Assigned task ▸
Find the word "append" in the records below. List each line containing it.

(Records supplied)

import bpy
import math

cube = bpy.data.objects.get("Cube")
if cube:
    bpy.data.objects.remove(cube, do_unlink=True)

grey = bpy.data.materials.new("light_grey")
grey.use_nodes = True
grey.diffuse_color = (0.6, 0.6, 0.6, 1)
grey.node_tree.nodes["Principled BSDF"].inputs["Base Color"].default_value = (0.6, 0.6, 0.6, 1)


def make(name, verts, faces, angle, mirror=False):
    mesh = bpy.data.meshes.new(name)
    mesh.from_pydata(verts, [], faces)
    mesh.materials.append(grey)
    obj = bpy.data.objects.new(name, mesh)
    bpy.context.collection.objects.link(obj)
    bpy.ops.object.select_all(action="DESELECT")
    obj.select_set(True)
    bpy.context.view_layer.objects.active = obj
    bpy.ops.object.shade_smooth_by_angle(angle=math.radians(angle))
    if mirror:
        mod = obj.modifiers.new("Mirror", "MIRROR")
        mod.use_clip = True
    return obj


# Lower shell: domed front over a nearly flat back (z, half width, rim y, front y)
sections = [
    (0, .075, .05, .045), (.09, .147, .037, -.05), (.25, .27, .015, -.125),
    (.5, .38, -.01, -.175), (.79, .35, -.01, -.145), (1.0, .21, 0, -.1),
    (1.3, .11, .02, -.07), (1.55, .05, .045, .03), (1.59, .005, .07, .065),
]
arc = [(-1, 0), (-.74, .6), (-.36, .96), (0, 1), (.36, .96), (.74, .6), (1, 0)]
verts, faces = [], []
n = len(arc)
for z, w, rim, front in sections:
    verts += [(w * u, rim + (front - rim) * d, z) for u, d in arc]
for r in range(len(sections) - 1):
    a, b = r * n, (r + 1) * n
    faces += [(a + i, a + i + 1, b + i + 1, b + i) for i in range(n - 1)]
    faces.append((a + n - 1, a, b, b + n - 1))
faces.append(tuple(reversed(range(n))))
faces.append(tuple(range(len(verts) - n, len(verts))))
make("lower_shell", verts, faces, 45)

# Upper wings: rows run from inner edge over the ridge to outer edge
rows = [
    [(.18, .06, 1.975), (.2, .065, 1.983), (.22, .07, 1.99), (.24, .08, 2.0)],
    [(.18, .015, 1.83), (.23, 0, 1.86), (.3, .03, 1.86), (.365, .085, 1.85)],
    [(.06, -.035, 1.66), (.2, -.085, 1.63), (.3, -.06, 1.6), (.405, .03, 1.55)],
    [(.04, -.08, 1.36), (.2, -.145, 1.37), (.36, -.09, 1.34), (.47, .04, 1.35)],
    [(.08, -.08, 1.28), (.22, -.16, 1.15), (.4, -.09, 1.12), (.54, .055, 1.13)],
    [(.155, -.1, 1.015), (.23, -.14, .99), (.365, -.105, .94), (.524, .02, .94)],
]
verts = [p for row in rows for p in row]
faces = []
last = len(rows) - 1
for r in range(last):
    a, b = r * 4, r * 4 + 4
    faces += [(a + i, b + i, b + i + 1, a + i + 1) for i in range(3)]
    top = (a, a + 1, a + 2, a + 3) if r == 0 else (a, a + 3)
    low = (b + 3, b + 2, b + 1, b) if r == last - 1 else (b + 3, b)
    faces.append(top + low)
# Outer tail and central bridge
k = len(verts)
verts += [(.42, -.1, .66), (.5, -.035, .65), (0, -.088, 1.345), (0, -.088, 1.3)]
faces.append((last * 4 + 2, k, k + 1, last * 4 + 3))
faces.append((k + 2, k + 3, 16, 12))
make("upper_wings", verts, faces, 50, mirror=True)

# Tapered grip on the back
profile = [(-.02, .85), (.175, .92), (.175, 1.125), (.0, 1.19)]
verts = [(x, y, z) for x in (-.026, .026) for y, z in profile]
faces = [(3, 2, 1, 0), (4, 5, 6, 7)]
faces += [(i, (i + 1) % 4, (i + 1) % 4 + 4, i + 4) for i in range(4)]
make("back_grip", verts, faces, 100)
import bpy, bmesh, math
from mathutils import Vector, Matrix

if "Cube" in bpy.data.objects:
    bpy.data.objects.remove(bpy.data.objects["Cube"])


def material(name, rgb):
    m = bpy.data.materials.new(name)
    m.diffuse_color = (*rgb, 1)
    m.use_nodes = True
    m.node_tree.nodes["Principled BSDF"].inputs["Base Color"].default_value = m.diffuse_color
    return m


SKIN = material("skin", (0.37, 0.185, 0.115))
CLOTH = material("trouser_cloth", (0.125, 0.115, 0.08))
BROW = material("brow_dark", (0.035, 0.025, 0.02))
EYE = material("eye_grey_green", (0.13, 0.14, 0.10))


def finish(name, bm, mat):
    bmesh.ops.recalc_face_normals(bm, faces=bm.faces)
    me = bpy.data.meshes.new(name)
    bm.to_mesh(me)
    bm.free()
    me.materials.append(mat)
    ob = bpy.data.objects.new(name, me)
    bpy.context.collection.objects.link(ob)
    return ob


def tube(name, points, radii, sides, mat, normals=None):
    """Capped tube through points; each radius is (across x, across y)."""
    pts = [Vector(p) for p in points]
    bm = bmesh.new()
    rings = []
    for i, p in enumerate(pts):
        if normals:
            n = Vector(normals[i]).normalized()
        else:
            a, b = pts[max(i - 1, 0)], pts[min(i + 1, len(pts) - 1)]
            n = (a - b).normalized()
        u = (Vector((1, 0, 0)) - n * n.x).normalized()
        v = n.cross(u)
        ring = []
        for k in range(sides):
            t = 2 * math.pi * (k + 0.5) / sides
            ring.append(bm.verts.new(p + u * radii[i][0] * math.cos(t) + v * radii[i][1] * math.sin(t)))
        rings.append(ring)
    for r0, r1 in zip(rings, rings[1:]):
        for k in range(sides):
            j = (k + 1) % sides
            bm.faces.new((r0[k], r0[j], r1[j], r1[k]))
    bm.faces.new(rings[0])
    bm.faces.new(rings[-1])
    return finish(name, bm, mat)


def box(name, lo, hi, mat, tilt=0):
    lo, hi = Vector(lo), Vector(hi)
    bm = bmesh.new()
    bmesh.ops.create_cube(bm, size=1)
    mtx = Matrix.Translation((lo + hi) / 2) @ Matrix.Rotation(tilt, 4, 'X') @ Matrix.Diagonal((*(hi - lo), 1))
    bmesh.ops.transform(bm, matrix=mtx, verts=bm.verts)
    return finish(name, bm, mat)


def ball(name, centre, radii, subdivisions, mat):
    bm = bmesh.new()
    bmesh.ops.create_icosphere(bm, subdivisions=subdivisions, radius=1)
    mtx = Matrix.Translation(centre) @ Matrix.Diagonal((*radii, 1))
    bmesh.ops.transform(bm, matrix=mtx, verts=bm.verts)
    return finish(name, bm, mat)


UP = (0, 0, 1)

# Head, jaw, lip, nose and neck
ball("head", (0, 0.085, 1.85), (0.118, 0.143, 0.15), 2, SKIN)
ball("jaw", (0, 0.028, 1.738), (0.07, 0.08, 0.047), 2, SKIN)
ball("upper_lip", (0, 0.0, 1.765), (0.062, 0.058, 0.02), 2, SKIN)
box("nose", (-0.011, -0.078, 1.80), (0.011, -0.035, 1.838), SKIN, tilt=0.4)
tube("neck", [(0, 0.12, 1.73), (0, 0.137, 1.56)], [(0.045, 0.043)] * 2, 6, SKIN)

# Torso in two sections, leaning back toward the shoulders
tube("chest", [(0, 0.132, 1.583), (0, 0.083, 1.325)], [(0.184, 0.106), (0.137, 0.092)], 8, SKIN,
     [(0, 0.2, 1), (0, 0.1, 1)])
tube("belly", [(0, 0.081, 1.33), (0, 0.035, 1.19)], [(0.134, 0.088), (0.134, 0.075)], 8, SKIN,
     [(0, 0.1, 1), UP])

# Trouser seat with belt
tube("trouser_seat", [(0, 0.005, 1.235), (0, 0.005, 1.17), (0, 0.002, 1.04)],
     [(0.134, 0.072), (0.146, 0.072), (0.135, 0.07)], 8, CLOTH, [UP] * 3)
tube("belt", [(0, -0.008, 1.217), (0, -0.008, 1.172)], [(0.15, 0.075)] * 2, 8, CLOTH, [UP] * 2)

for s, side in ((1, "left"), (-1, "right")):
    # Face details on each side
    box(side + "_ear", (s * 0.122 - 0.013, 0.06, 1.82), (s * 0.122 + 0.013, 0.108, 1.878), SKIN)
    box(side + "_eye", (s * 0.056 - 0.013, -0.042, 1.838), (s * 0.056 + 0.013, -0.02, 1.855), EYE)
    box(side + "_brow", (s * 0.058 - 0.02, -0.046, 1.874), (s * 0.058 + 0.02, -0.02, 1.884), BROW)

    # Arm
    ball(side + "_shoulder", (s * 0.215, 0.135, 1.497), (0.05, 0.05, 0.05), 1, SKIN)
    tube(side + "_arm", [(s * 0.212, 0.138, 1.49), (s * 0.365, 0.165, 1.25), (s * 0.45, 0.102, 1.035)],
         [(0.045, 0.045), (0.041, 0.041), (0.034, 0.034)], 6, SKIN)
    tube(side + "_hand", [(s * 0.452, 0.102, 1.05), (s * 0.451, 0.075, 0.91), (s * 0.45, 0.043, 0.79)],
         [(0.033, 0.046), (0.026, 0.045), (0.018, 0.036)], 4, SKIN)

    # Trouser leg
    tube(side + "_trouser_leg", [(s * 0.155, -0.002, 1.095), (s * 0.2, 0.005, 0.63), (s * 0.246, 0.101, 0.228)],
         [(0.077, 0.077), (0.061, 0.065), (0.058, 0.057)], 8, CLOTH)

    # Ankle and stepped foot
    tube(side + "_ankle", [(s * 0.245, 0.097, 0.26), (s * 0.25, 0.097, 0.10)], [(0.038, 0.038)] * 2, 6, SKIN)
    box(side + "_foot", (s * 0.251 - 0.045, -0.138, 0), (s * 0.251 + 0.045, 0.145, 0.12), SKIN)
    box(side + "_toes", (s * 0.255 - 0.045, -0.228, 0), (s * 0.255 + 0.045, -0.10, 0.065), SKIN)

(End Records supplied)

Exercise answer ▸
    mesh.materials.append(grey)
    faces.append((a + n - 1, a, b, b + n - 1))
faces.append(tuple(reversed(range(n))))
faces.append(tuple(range(len(verts) - n, len(verts))))
    faces.append(top + low)
faces.append((last * 4 + 2, k, k + 1, last * 4 + 3))
faces.append((k + 2, k + 3, 16, 12))
    me.materials.append(mat)
            ring.append(bm.verts.new(p + u * radii[i][0] * math.cos(t) + v * radii[i][1] * math.sin(t)))
        rings.append(ring)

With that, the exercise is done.